Bush could have played along with the public, acknowledged growing doubts, and by doing so defuse their anger towards him, but instead, he made support of this mistaken war a test of one's loyalty to one's country. This is the source of much anger among those who are loyal to their country, but not to this president. Why should we sacrifice our integrity by supporting a war we would have never supported in the first place, if we had known better? Senator Kerry did his duty in giving the President the authorization to go to war, given that two conditions were true- that Bush had researched the issue and concluded there was a danger, and that given this research, the UN council failed to act on it.

I don't fear for our chances in November, because I know that while my candidate did his duty and gave the president the ability to fight a war once he proved the threat, and inspections had truly failed, President Bush took the language out of the introduction of the authorization bill, and dishonestly posed that as the research he needed to do to go to war. Then, that having been done, the president did not allow inspections to take their full course. Kerry lived up to his duty once again, Bush failed to do what little he had to do, given his supposedly fearsome case for war.

I don't fear for our chances in November because the record of what happened in Iraq is plain for all to see. Bush can have his little apparent inconsistency in how Kerry voted, because what Kerry did not vote for was a direct result of Bush's failure to plan for the aftermath of the War. His people said all along that oil proceeds from Iraq would pay for the reconstruction. They said we would be greeted as liberators, that Saddam's armies would melt away before us, offering little resistance. They said we would have POWs from the Iraqi army to do the work of reconstruction too. Much of this information came from a source they trusted, named Chalabi. Chalabi told them what they wanted to hear. To bad what he told them was mostly untrue. Too bad he turned out to be a power hungry wheeler dealer, who sold us out to Iran when he no longer had our trust.
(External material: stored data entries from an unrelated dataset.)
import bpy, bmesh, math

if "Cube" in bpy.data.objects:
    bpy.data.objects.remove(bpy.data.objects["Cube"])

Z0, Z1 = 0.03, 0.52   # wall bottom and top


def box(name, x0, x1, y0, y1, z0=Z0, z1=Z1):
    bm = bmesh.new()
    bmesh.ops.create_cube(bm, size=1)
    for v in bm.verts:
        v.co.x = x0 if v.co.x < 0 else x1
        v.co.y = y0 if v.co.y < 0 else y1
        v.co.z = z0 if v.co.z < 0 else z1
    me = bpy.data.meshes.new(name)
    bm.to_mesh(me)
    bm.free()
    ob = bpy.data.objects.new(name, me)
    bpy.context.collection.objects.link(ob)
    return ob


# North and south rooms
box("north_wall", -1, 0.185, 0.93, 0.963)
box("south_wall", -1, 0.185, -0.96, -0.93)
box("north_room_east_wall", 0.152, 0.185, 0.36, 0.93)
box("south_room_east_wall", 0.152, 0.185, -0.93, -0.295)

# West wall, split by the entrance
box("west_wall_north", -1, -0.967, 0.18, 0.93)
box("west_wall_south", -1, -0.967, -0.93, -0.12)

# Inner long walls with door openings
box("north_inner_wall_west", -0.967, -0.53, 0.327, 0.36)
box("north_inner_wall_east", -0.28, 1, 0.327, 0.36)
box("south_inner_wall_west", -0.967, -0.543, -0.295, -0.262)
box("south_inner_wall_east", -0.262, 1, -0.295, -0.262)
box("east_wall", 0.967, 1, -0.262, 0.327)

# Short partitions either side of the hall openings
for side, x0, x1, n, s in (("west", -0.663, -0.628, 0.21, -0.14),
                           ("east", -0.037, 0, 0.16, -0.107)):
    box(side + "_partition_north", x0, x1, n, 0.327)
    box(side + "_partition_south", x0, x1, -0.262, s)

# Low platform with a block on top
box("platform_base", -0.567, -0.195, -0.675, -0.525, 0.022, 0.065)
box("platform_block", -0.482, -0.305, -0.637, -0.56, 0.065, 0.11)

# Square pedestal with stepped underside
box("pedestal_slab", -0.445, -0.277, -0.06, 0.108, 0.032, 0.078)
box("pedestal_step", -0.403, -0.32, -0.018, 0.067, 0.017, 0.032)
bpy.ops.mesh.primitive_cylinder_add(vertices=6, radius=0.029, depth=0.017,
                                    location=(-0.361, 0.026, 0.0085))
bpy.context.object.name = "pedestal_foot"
I don't despair because statistic prove that Bush's "economic improvement" has been a disaster. The Middle Class has been squeezed, the ranks of those in poverty have risen, average salaries are lower and wage growth is stagnant. He will be the first president since Herbert Hoover to have a net loss of jobs on his watch.

He can blame 9/11 to some extent, but 9/11 was a shock we've recovered from. What's really wrecked us is the burden of financial activities brought on by the weak opposition to corruption in the corporate culture. Bush's only solution to the problem is to create another bubble by telling people to spend more, consume more, despite huge problems with debt. Unfortunately he doesn't connect qualitative growth with quantitative, that as the business grow in the quality of their relationship with their customers and stockholders, that growth will create the growth in dollars people seek.

I can rest easy because the term fiscal conservative doesn't fit Bush. Bush has piled on one program after another, granted the largest entitlement increase since Lyndon Johnson, and created a higher deficit that the stereotypical spendthrift liberal ever could. How some people could call Bush a fiscal conservative boggles my mind. You cannot knowingly cut taxes three times and increase spending like he has, to the point where we are almost half a trillion dollars in deficit and call yourself fiscally responsible. Did I mention that he delved into the social security dollars, as he promised not to do?

I am confident in my party's chances, because I know this: Like so many trailers I've seen as an avid moviegoer, the Republican convention was a slick, wannabe hip, and more or less false in its representation of what it was selling. Perhaps it will get a good opening weekend, but as we Democrats remind people of what Bush has really done, the voters will see the diminishing returns we got for electing Bush in the first place.

So if you're looking for a campaign on the issues, we're game. We know what we got on our side- a candidate who has been good on his word, who sticks to his principles even when it doesn't look consistent to those unfamiliar with the contents of the bills and the legislative process itself, convoluted as it is.

Kerry has taken on the terrorist bankers at BCCI, when other legislators were too compromised to do it themselves. Kerry took on members of the Reagan administration who bargained with terrorists and Iran during the Iran Contra Affair.

The most important thing, is that if you listen, really listen to Kerry's campaign, when he makes the promises he does, he always qualifies things to say that if the facts go otherwise, so will he. We need a president who responds to world events by making the necessary changes in policies, not by denial, doubletalk, and demonization of his critics.

Posted by Stephen Daugherty at September 5, 2004 4:28 PM